Word around the campfire has it that Apple's March 7 press event in San Francisco will mark the debut of a third-generation iPad. Given the nature of the event's marketing artwork, it's a sure bet that Tim Cook and his crew will definitely be talking tablets. That said, does anyone have a handle on what we'll see unveiled next week? Nope, but that's never kept anyone from speculating about what Cupertino has in store for the masses in the past, has it?
I had an interesting conversation the other day that might interest you--one that will certainly interest Intel, the maker of the chips that power your iMac, MacBook, Mac Pro, and Mac mini. Lucian Shifren of SuVolta told me about a new type of transistor that his company has introduced. While the deep-geek details on the low-power, low-cost chips that can be built from it are fascinating, one non-techy thing he said stuck in my mind: “The market’s now moving to a point where you’re really going to be driven by the $10 chip and not the $200 chip.”
An AMD-led team has set a new Guinness World Record for the “Highest Frequency of a Computer Processor” by cranking up a soon-to-be-released chip to 8.429GHz. Pause for a nanosecond to let that number sink in: that’s eight billion, four hundred twenty-nine million cycles per second.
What is it about guys? Give them something fast and their immediate impulse is to make it faster.
On November 15, pause to raise a pint to the 40th birthday of the original microprocessor. On that day in 1971, Electronic News carried an ad for the Intel 4004, the precursor of all processors, including the ones running your Mac and your iPhone -- and, for that matter, your car and your coffeemaker.
Ever since Apple declared this year’s WWDC a software-only event, rumors have persisted that the next iPhone would be unveiled in September. That changes today, with a new report claiming those rumors are false -- the real release won’t come until October.
Now that we’ve all gotten over the disappointment that there won’t be a new iPhone in June and the long wait until September begins, we’ll have to console ourselves with rumors such as this one, about a potential “iPhone 4S” being tested by handpicked game developers.
There was a great deal of hand-wringing in the tech community after Wednesday’s iPad 2 announcement over just how much memory the refreshed tablet contains in its diminutive frame. While many are speculating, a semiconductor analyst out of Korea claims to know for sure.
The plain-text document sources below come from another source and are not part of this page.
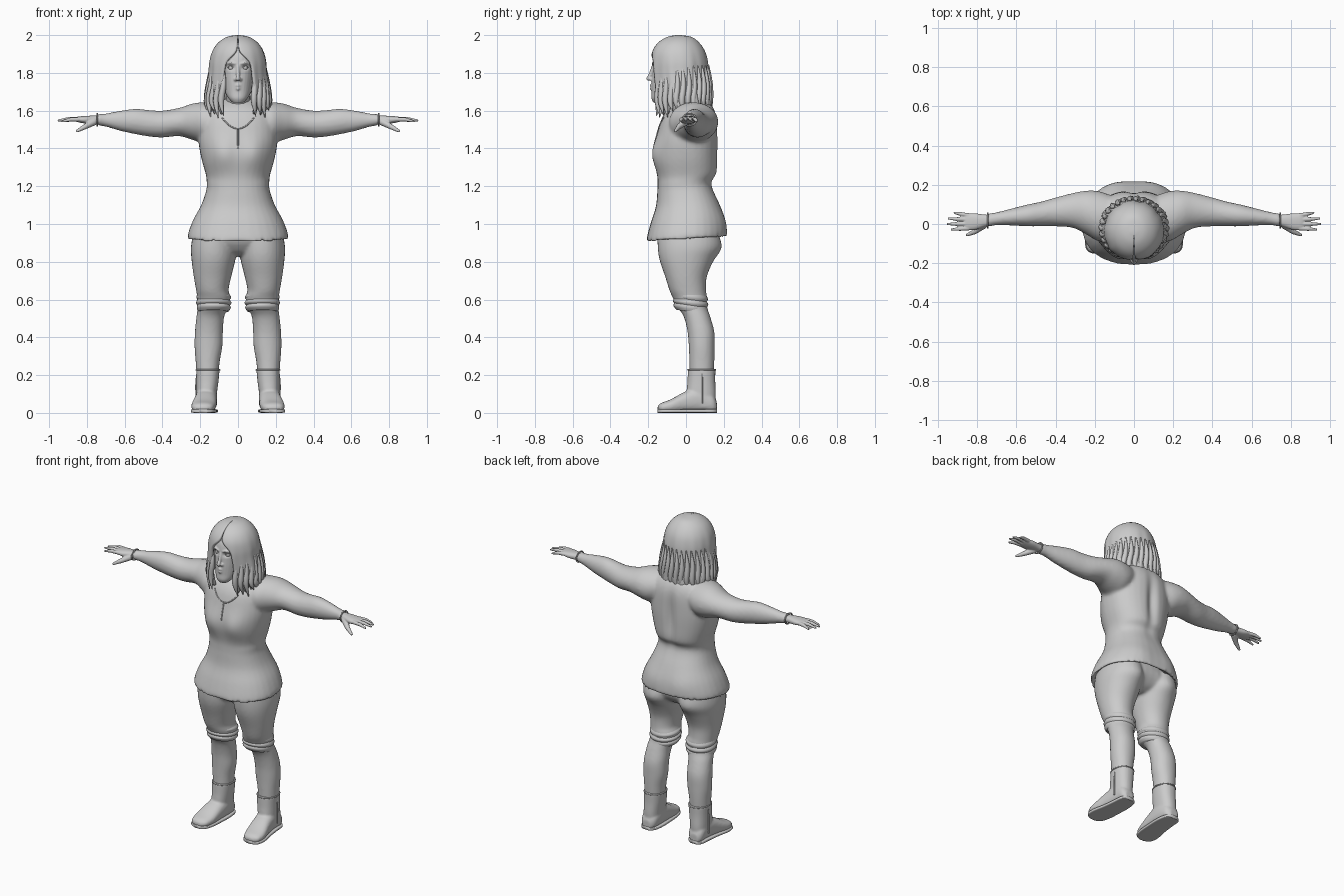
import bpy, bmesh, random
from math import sin, cos, pi, exp, copysign
from mathutils import Vector, Matrix

random.seed(4)
if "Cube" in bpy.data.objects:
    bpy.data.objects.remove(bpy.data.objects["Cube"])

clay = bpy.data.materials.new("plain_grey")
clay.use_nodes = True
GREY = (0.6, 0.6, 0.6, 1)
clay.diffuse_color = GREY
clay.node_tree.nodes["Principled BSDF"].inputs["Base Color"].default_value = GREY


def smooth_rows(rows, steps=4):
    """Catmull-Rom interpolation through rows of numbers."""
    out = []
    for i in range(len(rows) - 1):
        p0, p1, p2, p3 = (rows[min(max(j, 0), len(rows) - 1)] for j in range(i - 1, i + 3))
        for s in range(steps):
            t = s / steps
            out.append([b + t * ((c - a) / 2 + t * (a - 2.5 * b + 2 * c - d / 2 + t * (1.5 * (b - c) + (d - a) / 2)))
                        for a, b, c, d in zip(p0, p1, p2, p3)])
    return out + [list(rows[-1])]


def tube(bm, rows, axis="z", side=1, power=2.3, tilt=0, n=32):
    """Closed loft; each row is (position, low a, high a, low b, high b)."""
    rings = []
    for t, a0, a1, b0, b1 in smooth_rows(rows):
        ring = []
        for k in range(n):
            c, s = cos(2 * pi * k / n), sin(2 * pi * k / n)
            a = (a0 + a1) / 2 + (a1 - a0) / 2 * copysign(abs(c) ** (2 / power), c)
            b = (b0 + b1) / 2 + (b1 - b0) / 2 * copysign(abs(s) ** (2 / power), s)
            x, y, z = {"z": (a, b, t + tilt * b), "x": (t, a, b), "y": (a, t, b)}[axis]
            ring.append(bm.verts.new((x * side, y, z)))
        rings.append(ring)
    for r, q in zip(rings, rings[1:]):
        for k in range(n):
            bm.faces.new((r[k], r[(k + 1) % n], q[(k + 1) % n], q[k]))
    bm.faces.new(rings[0])
    bm.faces.new(rings[-1])


def limb(bm, points, radii, side=1):
    """Chain of balls joined by tapered cylinders."""
    pts = [Vector((p[0] * side, p[1], p[2])) for p in points]
    for p, r in zip(pts, radii):
        bmesh.ops.create_uvsphere(bm, u_segments=12, v_segments=8, radius=r, matrix=Matrix.Translation(p))
    for p, q, r, s in zip(pts, pts[1:], radii, radii[1:]):
        turn = (q - p).to_track_quat("Z", "Y").to_matrix().to_4x4()
        bmesh.ops.create_cone(bm, cap_ends=True, segments=12, radius1=r, radius2=s, depth=(q - p).length,
                              matrix=Matrix.Translation((p + q) / 2) @ turn)


def finish(name, bm, voxel=0, smooth=3):
    """Make the object; a voxel size welds overlapping pieces into one skin."""
    bmesh.ops.recalc_face_normals(bm, faces=bm.faces)
    mesh = bpy.data.meshes.new(name)
    bm.to_mesh(mesh)
    bm.free()
    obj = bpy.data.objects.new(name, mesh)
    bpy.context.collection.objects.link(obj)
    if voxel:
        mod = obj.modifiers.new("weld", "REMESH")
        mod.mode, mod.voxel_size = "VOXEL", voxel
        mod = obj.modifiers.new("soften", "SMOOTH")
        mod.factor, mod.iterations = 0.5, smooth
        graph = bpy.context.evaluated_depsgraph_get()
        obj.data = bpy.data.meshes.new_from_object(obj.evaluated_get(graph))
        obj.modifiers.clear()
    obj.data.materials.clear()
    obj.data.materials.append(clay)
    obj.data.shade_smooth()
    return obj


def bump(obj, centre, size, push):
    """Push the surface with a soft brush."""
    for v in obj.data.vertices:
        d = sum(((a - b) / s) ** 2 for a, b, s in zip(v.co, centre, size))
        v.co += Vector(push) * exp(-d)


def strands(name, paths, depth):
    """Tapered cords."""
    curve = bpy.data.curves.new(name, "CURVE")
    curve.dimensions, curve.bevel_depth, curve.bevel_resolution = "3D", depth, 2
    curve.use_fill_caps = True
    for path in paths:
        rows = smooth_rows(path)
        spline = curve.splines.new("POLY")
        spline.points.add(len(rows) - 1)
        for p, (x, y, z, r) in zip(spline.points, rows):
            p.co, p.radius = (x, y, z, 1), r
    curve.materials.append(clay)
    obj = bpy.data.objects.new(name, curve)
    bpy.context.collection.objects.link(obj)


# Tunic with sleeves
bm = bmesh.new()
tube(bm, [(.97, -.2, .2, -.15, .15), (.935, -.245, .245, -.185, .19), (.918, -.264, .264, -.208, .212),
          (.95, -.264, .264, -.205, .212), (1.02, -.238, .238, -.186, .2), (1.1, -.195, .195, -.16, .175),
          (1.18, -.168, .168, -.152, .142), (1.22, -.166, .166, -.15, .14), (1.26, -.17, .17, -.15, .165),
          (1.35, -.195, .195, -.158, .17), (1.45, -.21, .21, -.155, .17), (1.55, -.2, .2, -.135, .165),
          (1.61, -.17, .17, -.1, .145), (1.65, -.1, .1, -.05, .11), (1.665, -.05, .05, -.02, .07)], tilt=.06)
for s in (1, -1):
    tube(bm, [(.08, -.06, .13, 1.47, 1.64), (.17, -.09, .165, 1.43, 1.645), (.24, -.055, .17, 1.445, 1.638),
              (.31, -.02, .158, 1.465, 1.615), (.4, -.012, .135, 1.458, 1.6), (.47, -.012, .115, 1.463, 1.603),
              (.54, -.012, .1, 1.475, 1.61), (.62, -.008, .08, 1.492, 1.6), (.7, -.006, .06, 1.515, 1.585),
              (.748, -.018, .054, 1.522, 1.582)], "x", s, 2)
tunic = finish("tunic", bm, .01, 5)
for s in (1, -1):
    bump(tunic, (s * .085, -.16, 1.37), (.075, .1, .085), (0, -.028, 0))
    bump(tunic, (s * .1, .18, 1.0), (.09, .1, .08), (0, .012, 0))
bump(tunic, (0, .17, 1.4), (.03, .06, .16), (0, -.022, 0))

# Neckline trim laid on the chest
bpy.context.view_layer.update()


def on_chest(x, z):
    hit, place, _, _ = tunic.ray_cast((x, -1, z), (0, 1, 0))
    return (x, place.y if hit else -.1, z, 1)


strands("neckline", [[on_chest(x * .014, 1.505 + .0016 * x * x) for x in range(-6, 7)],
                     [on_chest(0, 1.4 + i * .02) for i in range(6)]], .004)
strands("wrist_cuffs", [[(s * .745, .018 + .038 * cos(i * pi / 10), 1.552 + .032 * sin(i * pi / 10), 1)
                         for i in range(21)] for s in (1, -1)], .004)

# Hips and legs
bm = bmesh.new()
tube(bm, [(.83, -.05, .05, -.06, .08), (.86, -.16, .16, -.11, .13), (.93, -.22, .22, -.15, .165),
          (1.03, -.18, .18, -.12, .14)])
for s in (1, -1):
    tube(bm, [(.96, .015, .235, -.15, .17), (.88, .008, .249, -.15, .175), (.81, .014, .246, -.14, .145),
              (.72, .036, .234, -.11, .11), (.65, .05, .222, -.088, .106), (.61, .04, .216, -.07, .112),
              (.56, .05, .214, -.045, .112), (.51, .073, .22, -.012, .128), (.43, .08, .228, .008, .15),
              (.35, .083, .23, .015, .152), (.27, .097, .224, .018, .15), (.18, .105, .218, .02, .145)], "z", s, 2.1)
legs = finish("legs", bm, .009, 4)
for s in (1, -1):
    bump(legs, (s * .11, .17, .87), (.07, .08, .06), (0, .015, 0))

# Stocking cuffs
bm = bmesh.new()
for s in (1, -1):
    for z, grow in ((.615, .002), (.585, .004), (.56, 0)):
        tube(bm, [(z - .02, .05, .212, -.05, .108), (z, .038 - grow, .218 + grow, -.066 - grow, .114 + grow),
                  (z + .02, .05, .214, -.06, .106)], "z", s, 2.1, -.1)
finish("stocking_cuffs", bm)

# Boots and soles
foot = [(-.15, .165, .205, .012, .035), (-.132, .135, .238, .004, .052), (-.08, .118, .247, 0, .072),
        (0, .112, .232, 0, .115), (.08, .11, .222, 0, .14), (.14, .12, .216, 0, .1), (.163, .145, .195, .004, .06)]
bm = bmesh.new()
for s in (1, -1):
    tube(bm, foot, "y", s, 2.4)
    tube(bm, [(.03, .118, .218, .02, .155), (.1, .112, .22, .004, .158), (.17, .103, .22, .008, .155),
              (.232, .097, .221, .01, .156)], "z", s)
finish("boots", bm, .007, 3)
bm = bmesh.new()
for s in (1, -1):
    tube(bm, [(y * 1.01, a - .003, b + .003, 0, .02) for y, a, b, _, _ in foot], "y", s, 5)
finish("soles", bm)
strands("boot_seams", [[(s * (.222 if i else .214), .085, z, 1) for i, z in enumerate((.23, .16, .1, .05))]
                       for s in (1, -1)], .004)
strands("boot_rims", [[(s * (.159 + .062 * cos(i * pi / 12)), .083 + .073 * sin(i * pi / 12), .228, 1)
                       for i in range(25)] for s in (1, -1)], .004)

# Hands
bm = bmesh.new()
tips = [(.93, -.028, 1.543), (.95, 0, 1.548), (.945, .028, 1.548), (.915, .057, 1.543)]
for s in (1, -1):
    tube(bm, [(.71, -.005, .045, 1.53, 1.575), (.76, -.014, .048, 1.53, 1.574), (.81, -.03, .054, 1.532, 1.572),
              (.85, -.03, .052, 1.54, 1.568), (.865, -.02, .044, 1.545, 1.563)], "x", s)
    for i, tip in enumerate(tips):
        base = Vector((.845, -.022 + i * .022, 1.554))
        limb(bm, [base, base.lerp(Vector(tip), .5) + Vector((0, 0, .005)), tip], (.0115, .0105, .006), s)
    limb(bm, [(.765, -.004, 1.54), (.81, -.038, 1.515), (.85, -.056, 1.493)], (.02, .014, .008), s)
finish("hands", bm, .004, 2)

# Head, neck, nose, lips and lids
bm = bmesh.new()
tube(bm, [(1.642, -.028, .028, -.172, -.12), (1.665, -.05, .05, -.183, -.07), (1.7, -.07, .07, -.182, .0),
          (1.75, -.083, .083, -.183, .07), (1.8, -.092, .092, -.18, .095), (1.85, -.098, .098, -.178, .1),
          (1.9, -.097, .097, -.165, .09), (1.94, -.08, .08, -.13, .06), (1.965, -.04, .04, -.08, .02)], power=2.2)
limb(bm, [(0, .04, 1.57), (0, -.04, 1.72)], (.068, .06))
limb(bm, [(0, -.174, 1.835), (0, -.188, 1.79), (0, -.198, 1.77)], (.009, .01, .0125))
limb(bm, [(-.026, -.17, 1.728), (0, -.184, 1.733), (.026, -.17, 1.728)], (.004, .008, .004))
limb(bm, [(-.022, -.17, 1.722), (0, -.183, 1.716), (.022, -.17, 1.722)], (.004, .009, .004))
for s in (1, -1):
    limb(bm, [(.013, -.184, 1.765)], [.009], s)
    limb(bm, [(.015, -.175, 1.848), (.04, -.173, 1.855), (.064, -.152, 1.845)], (.006, .007, .005), s)
head = finish("head", bm, .0045, 2)
for s in (1, -1):
    bump(head, (s * .036, -.172, 1.828), (.019, .03, .012), (0, .012, 0))
bm = bmesh.new()
for s in (1, -1):
    limb(bm, [(.036, -.152, 1.828)], [.0165], s)
    limb(bm, [(.019, -.163, 1.827), (.036, -.168, 1.837), (.055, -.156, 1.829)], (.002, .003, .002), s)
finish("eyes", bm)

# Hair shell, open around the face: (z, half width, front, back, opening angle)
rows = [(2, .012, -.05, -.03, .02), (1.99, .06, -.1, .03, .02), (1.96, .105, -.148, .07, .03),
        (1.915, .135, -.178, .1, .08), (1.86, .15, -.188, .115, .42), (1.8, .155, -.188, .12, .52),
        (1.72, .166, -.178, .125, .52), (1.65, .172, -.16, .135, .5), (1.6, .168, -.14, .135, .55)]
bm = bmesh.new()
rings, N = [], 72
for z, w, y0, y1, gap in smooth_rows(rows):
    loose = min(max((1.96 - z) / .36, 0), 1)
    ring = []
    for k in range(N + 1):
        a = -pi / 2 + gap + (2 * pi - 2 * gap) * k / N
        r = 1 + loose * (.03 * sin(9 * a + 6 * z) + .02 * sin(17 * a))
        drop = .02 * loose ** 3 * sin(23 * a)
        ring.append(bm.verts.new((w * r * cos(a), (y0 + y1) / 2 + (y1 - y0) / 2 * r * sin(a), z - drop)))
    rings.append(ring)
for r, q in zip(rings, rings[1:]):
    for k in range(N):
        bm.faces.new((r[k], q[k], q[k + 1], r[k + 1]))
bm.faces.new(rings[0])
hair = finish("hair", bm)
mod = hair.modifiers.new("thickness", "SOLIDIFY")
mod.thickness, mod.offset = .016, -1

# Loose locks hanging around the shell
locks = []
for k in range(26):
    a = -pi / 2 + .55 + (2 * pi - 1.1) * k / 25
    end = 1.575 + random.uniform(-.015, .03)
    flick = 1 + random.uniform(-.04, .06)
    locks.append([(w * f * cos(a + t), -.022 + d * f * sin(a + t), z, r) for w, d, z, r, f, t in (
        (.145, .143, 1.84, .2, 1, 0), (.157, .15, 1.74, .9, 1, .04),
        (.166, .15, 1.65, 1, 1, -.02), (.165, .148, end, .1, flick, .08))])
strands("hair_locks", locks, .016)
If you’re in the market for a new Mac laptop in the coming months, you might be paying close attention to Intel’s next-generation Sandy Bridge processor, which is widely expected to power the next MacBook Pro line. The good news is that Intel’s dual-core CPU is finally shipping this month -- but when will they land in Mac laptops?